Exercise:
The material below holds pictures, which are to be left out; copy exactly the lines from the one with "bpy.ops.object.shade_smooth_by_angle(angle=.6)" through the one with "for c, (x0, x1)".

+++

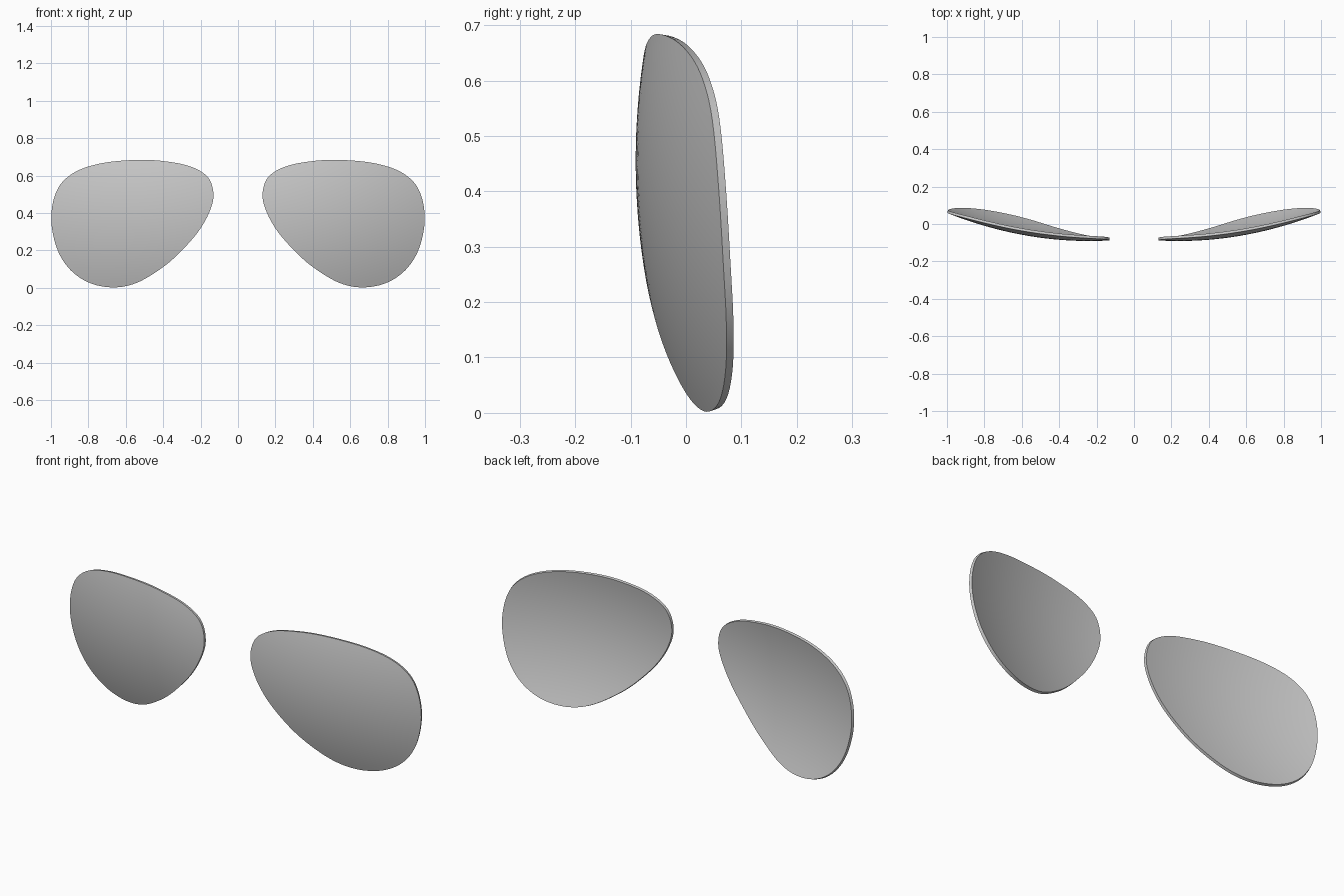
import bpy, bmesh
from mathutils import Vector

cube = bpy.data.objects.get("Cube")
if cube:
    bpy.data.objects.remove(cube, do_unlink=True)

# Lens material
gray = bpy.data.materials.new("lens gray")
gray.use_nodes = True
color = (0.6, 0.6, 0.6, 1)
gray.diffuse_color = color
gray.node_tree.nodes["Principled BSDF"].inputs["Base Color"].default_value = color

# Teardrop outline of the left lens (x, z)
OUTLINE = [(.131, .497), (.16, .59), (.25, .647), (.38, .675), (.52, .684),
           (.70, .671), (.84, .634), (.93, .575), (.978, .497), (.998, .39),
           (.988, .28), (.95, .17), (.88, .08), (.78, .021), (.66, .002),
           (.545, .025), (.43, .09), (.33, .17), (.22, .29), (.155, .40)]
CENTER = Vector((.6, .38))
RINGS, STEPS = 14, 5


def smooth_loop(points, steps):
    """Closed Catmull-Rom curve through the points."""
    pts = [Vector(p) for p in points]
    n, out = len(pts), []
    for i in range(n):
        a, b, c, d = (pts[(i + k) % n] for k in (-1, 0, 1, 2))
        for s in range(steps):
            t = s / steps
            out.append(.5 * (2 * b + (c - a) * t + (2 * a - 5 * b + 4 * c - d) * t ** 2
                             + (3 * b - a - 3 * c + d) * t ** 3))
    return out


def dome(p):
    """Place an outline-plane point on the wrapped, bulging lens surface."""
    u, v = p - CENTER
    return Vector((p.x, -.055 + .187 * u - .06 * v + .26 * u * u + .4 * v * v, p.y))


def make_lens(name, side):
    bm = bmesh.new()
    loop = smooth_loop(OUTLINE, STEPS)
    n = len(loop)

    def vert(p):
        co = dome(p)
        co.x *= side
        return bm.verts.new(co)

    middle = vert(CENTER)
    rings = [[vert(CENTER.lerp(p, r / RINGS)) for p in loop] for r in range(1, RINGS + 1)]
    for i in range(n):
        j = (i + 1) % n
        bm.faces.new((middle, rings[0][i], rings[0][j]))
        for a, b in zip(rings, rings[1:]):
            bm.faces.new((a[i], b[i], b[j], a[j]))
    # Front faces point forward
    bm.normal_update()
    if sum(f.normal.y for f in bm.faces) > 0:
        bmesh.ops.reverse_faces(bm, faces=bm.faces[:])
    mesh = bpy.data.meshes.new(name)
    bm.to_mesh(mesh)
    bm.free()
    mesh.materials.append(gray)
    obj = bpy.data.objects.new(name, mesh)
    bpy.context.collection.objects.link(obj)

    # Thickness grows backward, leaving a crisp rim
    solid = obj.modifiers.new("thickness", 'SOLIDIFY')
    solid.thickness = .014
    solid.offset = -1
    bpy.ops.object.select_all(action='DESELECT')
    obj.select_set(True)
    bpy.context.view_layer.objects.active = obj
    bpy.ops.object.modifier_apply(modifier=solid.name)
    bpy.ops.object.shade_smooth_by_angle(angle=.6)


make_lens("left_lens", 1)
make_lens("right_lens", -1)
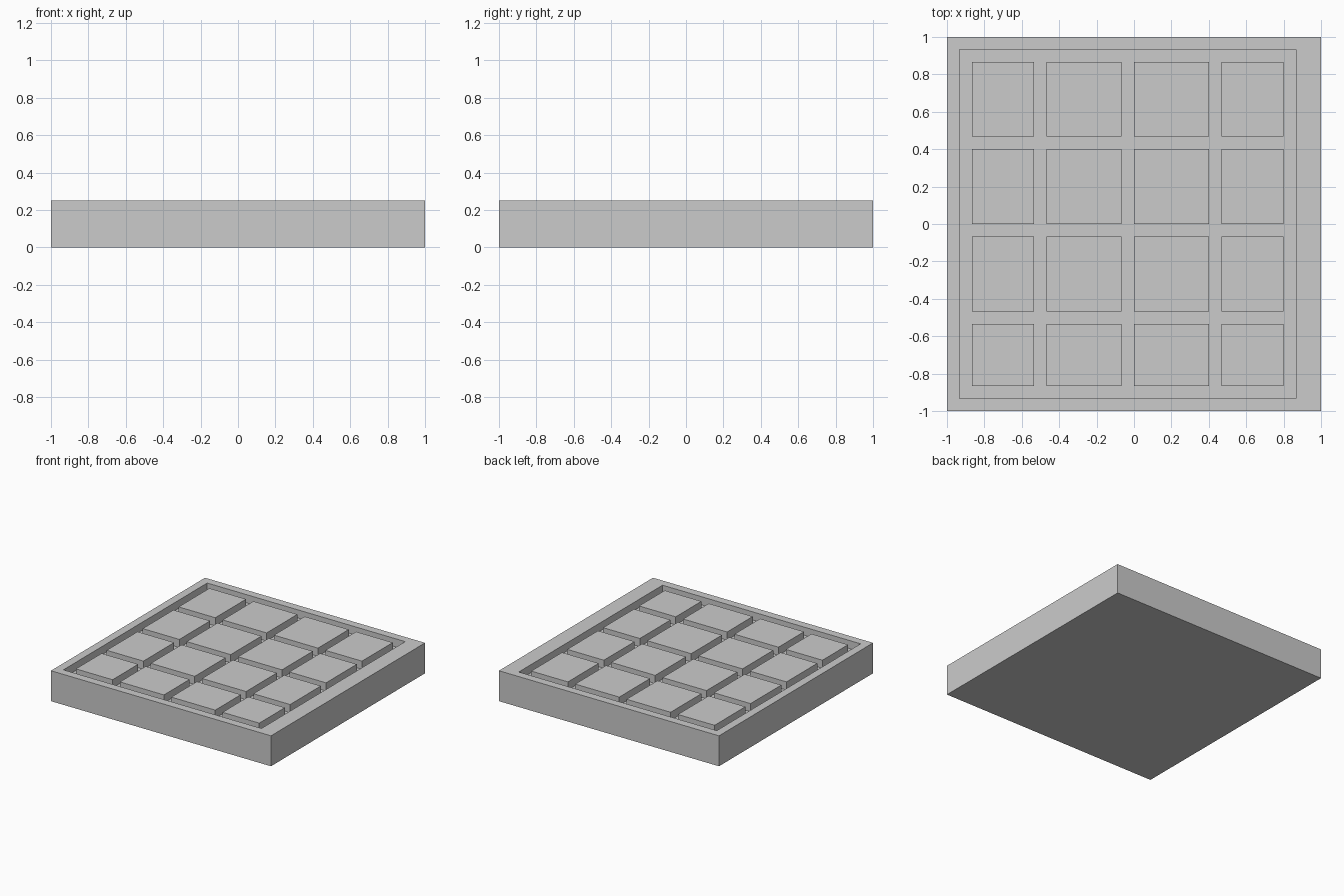
import bpy

if "Cube" in bpy.data.objects:
    bpy.data.objects.remove(bpy.data.objects["Cube"])

U = 1 / 15          # layout module: rim and groove width
TOP = 0.25          # overall height
FLOOR = TOP - U     # groove floor


def box(name, x, y, z):
    """Axis-aligned box from (min, max) pairs."""
    bpy.ops.mesh.primitive_cube_add(
        size=1, location=[(a + b) / 2 for a, b in (x, y, z)])
    ob = bpy.context.object
    ob.name = name
    ob.scale = [b - a for a, b in (x, y, z)]
    bpy.ops.object.transform_apply(location=True, rotation=False, scale=True)
    return ob


# Square slab with a shallow recess (the right rim is twice as wide)
slab = box("slab", (-1, 1), (-1, 1), (0, TOP))
cutter = box("recess_cutter", (-14 * U, 13 * U), (-14 * U, 14 * U), (FLOOR, TOP + 0.1))
cut = slab.modifiers.new("recess", 'BOOLEAN')
cut.operation = 'DIFFERENCE'
cut.solver = 'EXACT'
cut.object = cutter
bpy.context.view_layer.objects.active = slab
bpy.ops.object.modifier_apply(modifier=cut.name)
bpy.data.objects.remove(cutter, do_unlink=True)

# 4 x 4 raised pads, flush with the rim
columns = [(-13, -8), (-7, -1), (0, 6), (7, 12)]
rows = [(-13, -8), (-7, -1), (0, 6), (7, 13)]
for r, (y0, y1) in enumerate(rows):
    for c, (x0, x1) in enumerate(columns):
        box(f"pad_{r + 1}_{c + 1}", (x0 * U, x1 * U), (y0 * U, y1 * U), (FLOOR, TOP))
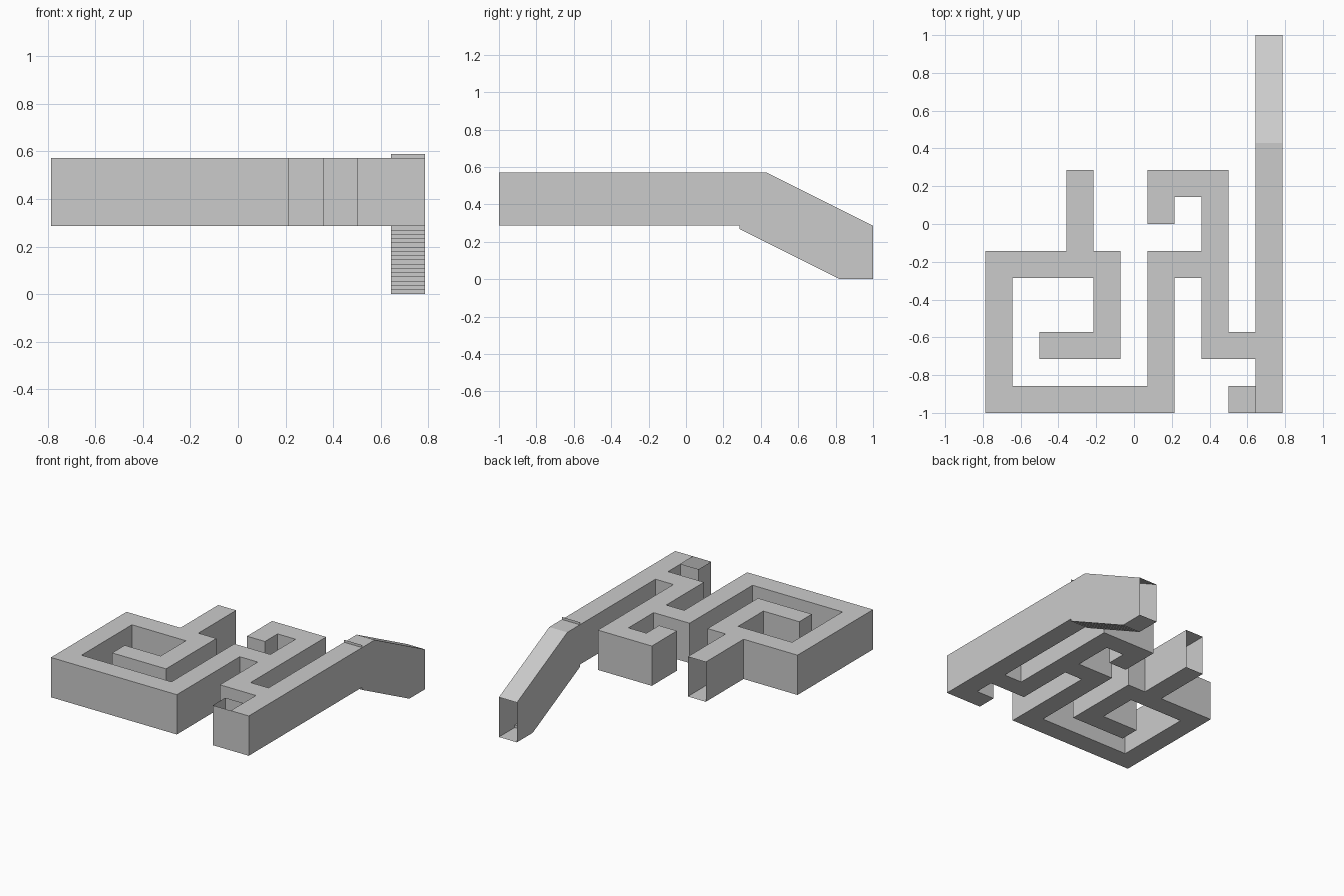
import bpy
import bmesh

if "Cube" in bpy.data.objects:
    bpy.data.objects.remove(bpy.data.objects["Cube"], do_unlink=True)

U = 1 / 7            # corridor width
X0, Y0 = -5.5, -7    # front corner of the floor plan, in corridor widths
FLOOR, ROOF = 2, 4

grey = bpy.data.materials.new("plain grey")
grey.use_nodes = True
colour = (0.6, 0.6, 0.6, 1)
grey.diffuse_color = colour
grey.node_tree.nodes["Principled BSDF"].inputs["Base Color"].default_value = colour


def build(name, polygons):
    """Make a thin-walled object from polygons given in corridor widths."""
    bm = bmesh.new()
    for poly in polygons:
        bm.faces.new([bm.verts.new([c * U for c in p]) for p in poly])
    bmesh.ops.remove_doubles(bm, verts=bm.verts[:], dist=0.0005)
    bmesh.ops.recalc_face_normals(bm, faces=bm.faces[:])
    mesh = bpy.data.meshes.new(name)
    bm.to_mesh(mesh)
    bm.free()
    mesh.materials.append(grey)
    obj = bpy.data.objects.new(name, mesh)
    bpy.context.collection.objects.link(obj)
    return obj


def strip(path, x0, x1):
    """Faces spanning x0..x1 along a path of (y, z) points."""
    return [[(x0, *a), (x1, *a), (x1, *b), (x0, *b)]
            for a, b in zip(path, path[1:])]


def run(c0, c1, r0, r1):
    """Grid cells of a straight corridor, inclusive columns and rows."""
    return {(c, r) for c in range(c0, c1 + 1) for r in range(r0, r1 + 1)}


# Floor plan
spiral = (run(0, 0, 0, 5) | run(0, 6, 0, 0) | run(0, 4, 5, 5)
          | run(4, 4, 2, 5) | run(2, 4, 2, 2) | run(3, 3, 6, 8))
winding = (run(6, 6, 0, 5) | run(6, 8, 5, 5) | run(8, 8, 2, 8)
           | run(6, 8, 8, 8) | run(6, 6, 7, 8) | run(8, 9, 2, 2))
long_hall = run(10, 10, 0, 8)
alcove = {(9, 0)}
cells = spiral | winding | long_hall | alcove

# Passages left open at the end
open_sides = {((3, 8), (0, 1)), ((10, 8), (0, 1))}


def corridor_faces(part):
    faces = []
    for c, r in sorted(part):
        x, y = X0 + c, Y0 + r
        corners = [(x, y), (x + 1, y), (x + 1, y + 1), (x, y + 1)]
        faces.append([(*p, FLOOR) for p in corners])
        if (c, r) not in alcove:
            faces.append([(*p, ROOF) for p in corners])
        for i, (dx, dy) in enumerate([(0, -1), (1, 0), (0, 1), (-1, 0)]):
            if (c + dx, r + dy) in cells or ((c, r), (dx, dy)) in open_sides:
                continue
            a, b = corners[i], corners[(i + 1) % 4]
            faces.append([(*a, FLOOR), (*b, FLOOR), (*b, ROOF), (*a, ROOF)])
    return faces


build("maze_corridors", corridor_faces(cells))

# Descending passage at the back
left, right = 4.5, 5.5
roof_line = [(2, ROOF), (3, ROOF), (7, 2)]
wall = roof_line + [(7, 0), (5.75, 0), (2, 1.875)]
build("ramp_roof", strip(roof_line, left, right))
for name, x in (("ramp_right_wall", left), ("ramp_left_wall", right)):
    build(name, [[(x, *p) for p in wall]])

# Stairs inside the passage
steps = 16
rise, tread = FLOOR / steps, 0.25
stairs = [(2, FLOOR)]
for i in range(steps):
    y, z = 2 + i * tread, FLOOR - (i + 1) * rise
    stairs += [(y, z), (y + tread if i < steps - 1 else 7, z)]
build("ramp_stairs", strip(stairs, left, right))

# Low upright lip on the roof above the first stair
build("roof_lip", strip([(2, ROOF), (2, ROOF + rise)], left, right))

+++

Exercise answer:
    bpy.ops.object.shade_smooth_by_angle(angle=.6)


make_lens("left_lens", 1)
make_lens("right_lens", -1)
import bpy

if "Cube" in bpy.data.objects:
    bpy.data.objects.remove(bpy.data.objects["Cube"])

U = 1 / 15          # layout module: rim and groove width
TOP = 0.25          # overall height
FLOOR = TOP - U     # groove floor


def box(name, x, y, z):
    """Axis-aligned box from (min, max) pairs."""
    bpy.ops.mesh.primitive_cube_add(
        size=1, location=[(a + b) / 2 for a, b in (x, y, z)])
    ob = bpy.context.object
    ob.name = name
    ob.scale = [b - a for a, b in (x, y, z)]
    bpy.ops.object.transform_apply(location=True, rotation=False, scale=True)
    return ob


# Square slab with a shallow recess (the right rim is twice as wide)
slab = box("slab", (-1, 1), (-1, 1), (0, TOP))
cutter = box("recess_cutter", (-14 * U, 13 * U), (-14 * U, 14 * U), (FLOOR, TOP + 0.1))
cut = slab.modifiers.new("recess", 'BOOLEAN')
cut.operation = 'DIFFERENCE'
cut.solver = 'EXACT'
cut.object = cutter
bpy.context.view_layer.objects.active = slab
bpy.ops.object.modifier_apply(modifier=cut.name)
bpy.data.objects.remove(cutter, do_unlink=True)

# 4 x 4 raised pads, flush with the rim
columns = [(-13, -8), (-7, -1), (0, 6), (7, 12)]
rows = [(-13, -8), (-7, -1), (0, 6), (7, 13)]
for r, (y0, y1) in enumerate(rows):
    for c, (x0, x1) in enumerate(columns):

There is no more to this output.